Supplied material below:

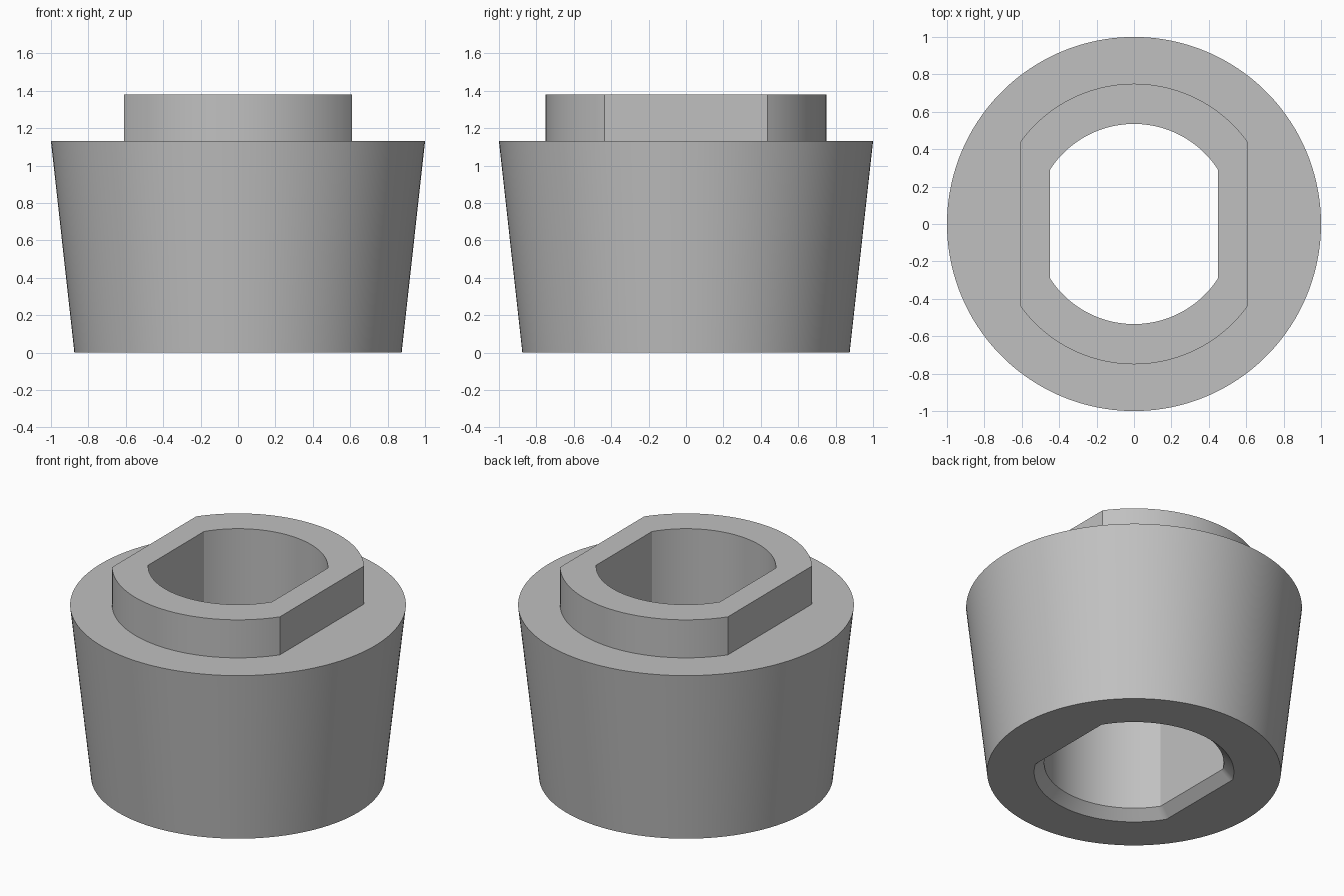
import bpy, bmesh
from math import acos, cos, sin, pi, radians

cube = bpy.data.objects.get("Cube")
if cube:
    bpy.data.objects.remove(cube)

ARC, FLAT = 48, 28          # steps along each round side and each flat side
CORNER = acos(0.61 / 0.75)  # sector split used for plain circles


def outline(radius, flat=None):
    """Circle, or circle trimmed by two flats at x = +-flat."""
    corner = acos(flat / radius) if flat else CORNER
    half = []
    for i in range(FLAT):
        t = 2 * i / FLAT - 1
        if flat:
            half.append((flat, t * radius * sin(corner)))
        else:
            half.append((radius * cos(t * corner), radius * sin(t * corner)))
    for i in range(ARC):
        a = corner + (pi - 2 * corner) * i / ARC
        half.append((radius * cos(a), radius * sin(a)))
    return half + [(-x, -y) for x, y in half]


# Neutral grey
grey = bpy.data.materials.new("plain_grey")
grey.use_nodes = True
colour = (0.53, 0.53, 0.53, 1)
grey.diffuse_color = colour
grey.node_tree.nodes["Principled BSDF"].inputs["Base Color"].default_value = colour

# Closed section: tapered wall, shoulder, flatted collar, bore, bottom chamfer
sections = [
    (0.875, None, 0), (1, None, 1.13),
    (0.75, 0.61, 1.13), (0.75, 0.61, 1.38),
    (0.535, 0.45, 1.38), (0.535, 0.45, 0.06),
    (0.595, 0.51, 0),
]
bm = bmesh.new()
rings = [[bm.verts.new((x, y, z)) for x, y in outline(r, f)] for r, f, z in sections]
for low, high in zip(rings, rings[1:] + rings[:1]):
    n = len(low)
    for i in range(n):
        j = (i + 1) % n
        bm.faces.new((low[i], low[j], high[j], high[i]))
bmesh.ops.recalc_face_normals(bm, faces=bm.faces)

mesh = bpy.data.meshes.new("tapered_bushing")
bm.to_mesh(mesh)
bm.free()
mesh.materials.append(grey)
bushing = bpy.data.objects.new("tapered_bushing", mesh)
bpy.context.collection.objects.link(bushing)

# Smooth round walls, crisp edges
bpy.ops.object.select_all(action='DESELECT')
bushing.select_set(True)
bpy.context.view_layer.objects.active = bushing
bpy.ops.object.shade_smooth_by_angle(angle=radians(25))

End of Supplied material.

The pictures should be dropped, and every line above should be set down again exactly.

import bpy, bmesh
from math import acos, cos, sin, pi, radians

cube = bpy.data.objects.get("Cube")
if cube:
    bpy.data.objects.remove(cube)

ARC, FLAT = 48, 28          # steps along each round side and each flat side
CORNER = acos(0.61 / 0.75)  # sector split used for plain circles


def outline(radius, flat=None):
    """Circle, or circle trimmed by two flats at x = +-flat."""
    corner = acos(flat / radius) if flat else CORNER
    half = []
    for i in range(FLAT):
        t = 2 * i / FLAT - 1
        if flat:
            half.append((flat, t * radius * sin(corner)))
        else:
            half.append((radius * cos(t * corner), radius * sin(t * corner)))
    for i in range(ARC):
        a = corner + (pi - 2 * corner) * i / ARC
        half.append((radius * cos(a), radius * sin(a)))
    return half + [(-x, -y) for x, y in half]


# Neutral grey
grey = bpy.data.materials.new("plain_grey")
grey.use_nodes = True
colour = (0.53, 0.53, 0.53, 1)
grey.diffuse_color = colour
grey.node_tree.nodes["Principled BSDF"].inputs["Base Color"].default_value = colour

# Closed section: tapered wall, shoulder, flatted collar, bore, bottom chamfer
sections = [
    (0.875, None, 0), (1, None, 1.13),
    (0.75, 0.61, 1.13), (0.75, 0.61, 1.38),
    (0.535, 0.45, 1.38), (0.535, 0.45, 0.06),
    (0.595, 0.51, 0),
]
bm = bmesh.new()
rings = [[bm.verts.new((x, y, z)) for x, y in outline(r, f)] for r, f, z in sections]
for low, high in zip(rings, rings[1:] + rings[:1]):
    n = len(low)
    for i in range(n):
        j = (i + 1) % n
        bm.faces.new((low[i], low[j], high[j], high[i]))
bmesh.ops.recalc_face_normals(bm, faces=bm.faces)

mesh = bpy.data.meshes.new("tapered_bushing")
bm.to_mesh(mesh)
bm.free()
mesh.materials.append(grey)
bushing = bpy.data.objects.new("tapered_bushing", mesh)
bpy.context.collection.objects.link(bushing)

# Smooth round walls, crisp edges
bpy.ops.object.select_all(action='DESELECT')
bushing.select_set(True)
bpy.context.view_layer.objects.active = bushing
bpy.ops.object.shade_smooth_by_angle(angle=radians(25))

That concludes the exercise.